Immune checkpoint inhibitors (ICIs) carry a risk of immune-related adverse events (irAEs), including major adverse cardiac events (MACEs), which are rare but can lead to significant morbidity and mortality. A recent study published in Journal of Clinical Oncology aimed to provide insight into ICI-related MACEs (ICI-MACEs) in interventional ICI-based clinical trials.
Myocarditis; acute coronary syndromes (ACSs), including non–ST-segment elevation and ST-segment elevation myocardial infarction; congestive heart failure; nonmalignant pericardial disorders; dysrhythmias; and cardiac arrest are the main ICI-MACEs that affect the cardiovascular system. Fulminant myocarditis is a particularly life-threatening condition; it has a median time to onset of 30 days and is potentially fatal in 25% to 50% of patients. A better understanding of the scope of ICI-MACEs and the relationship between MACEs and noncardiac irAEs is needed to increase patient and prescriber awareness of these possible outcomes.
The current study included 107 completed or actively accruing National Cancer Institute–sponsored clinical trials involving anti–programmed cell death protein-1 (anti–PD-1) or anti–programmed cell death-ligand 1 (PD-L1) ICIs. A total of 6925 patients were included in the studies, 3354 (48%) of whom received single-agent therapy and 3571 of whom received combination therapy. Of the patients undergoing combination therapy, the most common combination was a PD-L1 or PD-1 inhibitor plus an anti–cytotoxic T-cell lymphocyte-4 (CTLA-4) agent.
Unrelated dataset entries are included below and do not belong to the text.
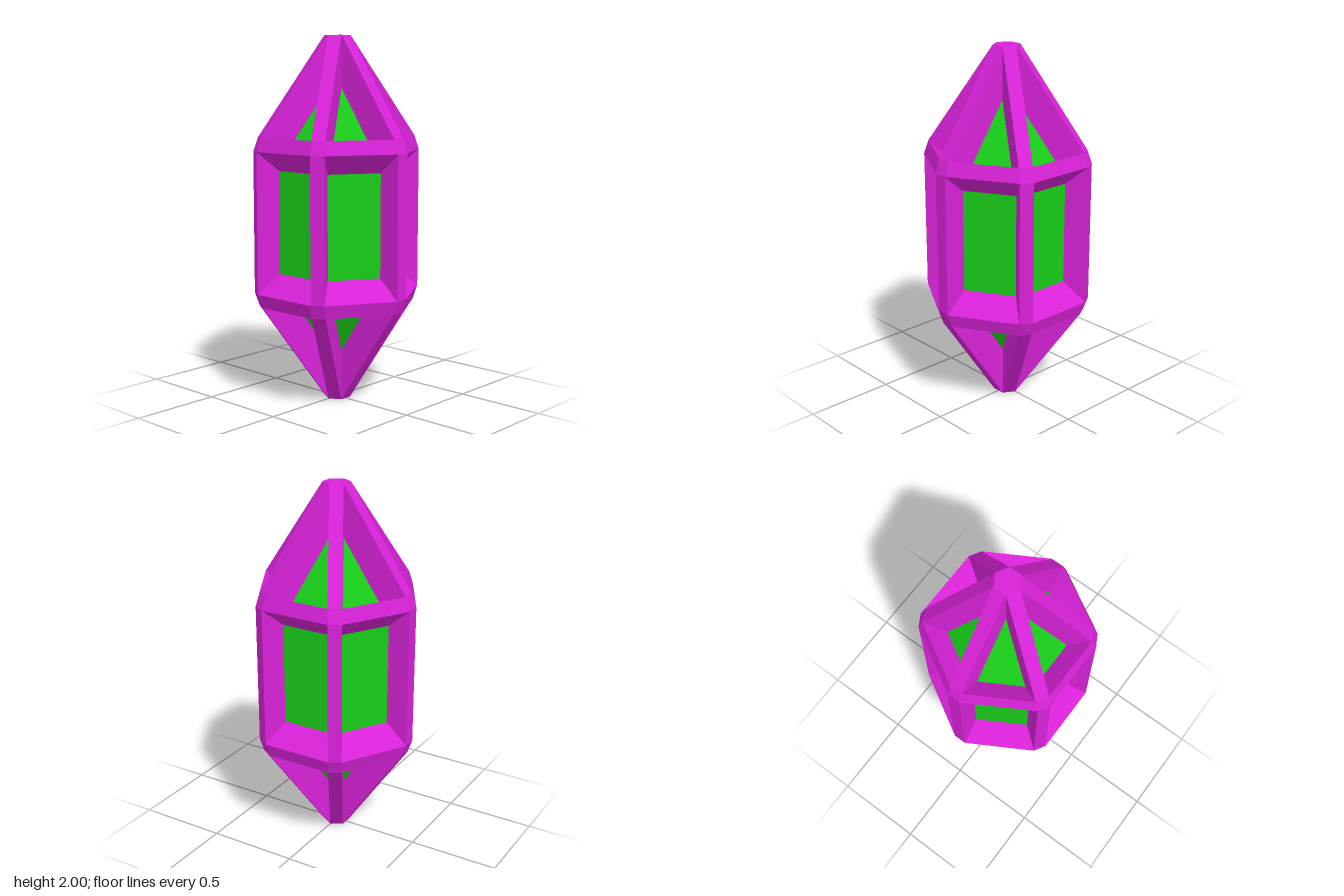
import * as THREE from 'three';

const SIDES = 6;
const STEP = (Math.PI * 2) / SIDES;

// Half width of the posts and ridges, and half heights measured from the middle (y = 1)
const W = 0.0365;
const WALL_H = 0.385, RAIL_H = 0.46, TIP_H = 1;

// Corner of a post or ridge: distance from the axis at each level
const POST_D = 0.46, EAVE_D = 0.4335, TIP_D = W * Math.sqrt(3);

// The same corners expressed along a side face: [outward, sideways]
const side = (d) => [d * Math.cos(STEP / 2) + W * 0.5, d * 0.5 - W * Math.cos(STEP / 2)];

// Point given by direction angle, outward distance, height from the middle, sideways offset
const point = (a, [d, h, s]) => [
  d * Math.cos(a) - s * Math.sin(a),
  1 + h,
  d * Math.sin(a) + s * Math.cos(a),
];

// Collects flat convex polygons into one faceted mesh
class Facets {
  constructor(name, color) {
    this.name = name;
    this.color = color;
    this.positions = [];
  }
  add(a, corners) {
    const p = corners.map((c) => point(a, c));
    for (let i = 1; i < p.length - 1; i++) this.positions.push(...p[0], ...p[i], ...p[i + 1]);
  }
  // The polygon plus its copy mirrored to the lower half
  addBoth(a, corners) {
    this.add(a, corners);
    this.add(a, corners.map(([d, h, s]) => [d, -h, s]).reverse());
  }
  mesh() {
    const g = new THREE.BufferGeometry();
    g.setAttribute('position', new THREE.Float32BufferAttribute(this.positions, 3));
    g.computeVertexNormals();
    const mesh = new THREE.Mesh(g, new THREE.MeshStandardMaterial({ color: this.color, flatShading: true }));
    mesh.name = this.name;
    return mesh;
  }
}

// Sloped walls joining an outer opening to the smaller pane behind it
function reveal(outer, inner) {
  return outer.map((o, i) => {
    const j = (i + 1) % outer.length;
    return [o, outer[j], inner[j], inner[i]];
  });
}

// Upright strip facing outward, from a low edge to a high edge
const strip = (d0, h0, s0, d1, h1, s1) => [[d0, h0, s0], [d0, h0, -s0], [d1, h1, -s1], [d1, h1, s1]];

export function createModel() {
  const FRAME = 0xd822d8, GEM = 0x18cc18;
  const posts = new Facets('cornerPosts', FRAME);
  const rails = new Facets('rails', FRAME);
  const ridges = new Facets('ridges', FRAME);
  const caps = new Facets('endCaps', FRAME);
  const sideReveals = new Facets('sideReveals', FRAME);
  const slopeReveals = new Facets('slopeReveals', FRAME);
  const sidePanes = new Facets('sidePanes', GEM);
  const slopePanes = new Facets('slopePanes', GEM);

  const [wallD, wallS] = side(POST_D);
  const [eaveD, eaveS] = side(EAVE_D);
  const [tipD] = side(TIP_D);

  // Rectangular opening and its recessed pane
  const sideOpening = strip(wallD, -WALL_H, wallS, wallD, WALL_H, wallS);
  const sidePane = strip(0.3, -0.28, 0.145, 0.3, 0.28, 0.145);

  // Triangular opening; its pane is the same triangle dropped straight down and cut short
  const slopeOpening = [[eaveD, RAIL_H, eaveS], [eaveD, RAIL_H, -eaveS], [tipD, TIP_H, 0]];
  const k = 0.667, drop = 0.28;
  const slopePane = slopeOpening.map(([d, h, s]) => [
    tipD + (d - tipD) * k, TIP_H - drop + (h - TIP_H) * k, s * k,
  ]);

  for (let i = 0; i < SIDES; i++) {
    const face = i * STEP, corner = face + STEP / 2;

    // Frame at the corner
    posts.add(corner, strip(POST_D, -WALL_H, W, POST_D, WALL_H, W));
    rails.addBoth(corner, strip(POST_D, WALL_H, W, EAVE_D, RAIL_H, W));
    ridges.addBoth(corner, strip(EAVE_D, RAIL_H, W, TIP_D, TIP_H, W));

    // Rail along the side
    rails.addBoth(face, strip(wallD, WALL_H, wallS, eaveD, RAIL_H, eaveS));

    // Recessed panes
    reveal(sideOpening, sidePane).forEach((q) => sideReveals.add(face, q));
    sidePanes.add(face, sidePane);
    reveal(slopeOpening, slopePane).forEach((q) => slopeReveals.addBoth(face, q));
    slopePanes.addBoth(face, slopePane);

    // Wedge of the flat end
    caps.addBoth(corner, [[0, TIP_H, 0], [TIP_D, TIP_H, W], [TIP_D, TIP_H, -W]]);
  }

  const model = new THREE.Group();
  model.name = 'framedCrystal';
  for (const part of [posts, rails, ridges, caps, sideReveals, slopeReveals, sidePanes, slopePanes]) {
    model.add(part.mesh());
  }
  return model;
}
Overall, 40 (0.6%) of the patients receiving PD-1 or PD-L1 inhibitors had an ICI-MACE, 77% of whom experienced grade 3 or higher adverse events. Of the ICI-MACEs, 60% were related to anti–PD-L1 or anti–PD-1 combination regimens. MACE incidence was 0.90% in patients given anti–PD-1 or anti–PD-L1 therapy with anti–CTLA-4 ICIs, 2.1% with anti–PD-1 or anti–PD-L1 therapy plus targeted agents, and 0.83% with anti–PD-1 or anti–PD-L1 in combination with chemotherapy.
Of the ICI-MACEs that occurred in the trials, there were 18 (45%) instances of myocarditis, which typically appeared after a median of 2 ICI doses and 35 days after the first dose. The overall incidence of myocarditis was 0.26%, and 78% of myocarditis cases were grade 3 or higher. In addition, 83% of patients with myocarditis had 1 or more noncardiac irAEs. Myositis occurred in 53% of patients with myocarditis and 1 or more additional irAEs. Four patients (22.2%) with myocarditis died, all of whom had concurrent myositis and 3 of whom also had transaminitis.
Based on these and other findings, the authors suggest that conducting baseline echocardiograms and measuring troponin levels help identify high-risk patients who require more vigilant management. Creatine phosphokinase level monitoring could potentially help catch early myocarditis with concurrent myositis in patients treated with anti–PD-1 or anti–PD-L1 therapy in combination with anti–CTLA-4 agents.
“We observed a highly variable spectrum of presentations for ICI-MACEs and associated noncardiac irAEs, emphasizing the need to have a high index of suspicion to facilitate timely capture and appropriate management,” the study authors wrote.
More standardized guidelines for managing ICI-MACE are also warranted, and more studies of the biologic mechanisms of irAEs in general could help establish appropriate prevention and treatment measures. They study investigators also emphasize the importance of multidisciplinary care teams to manage irAEs.
Naqash AR, Moey MYY, Cherie Tan XW, et al. Major adverse cardiac events with immune checkpoint inhibitors: a pooled analysis of trials sponsored by the National Cancer Institute-Cancer Therapy Evaluation Program. J Clin Oncol. Published online June 4, 2022. doi:10.1200/JCO.22.00369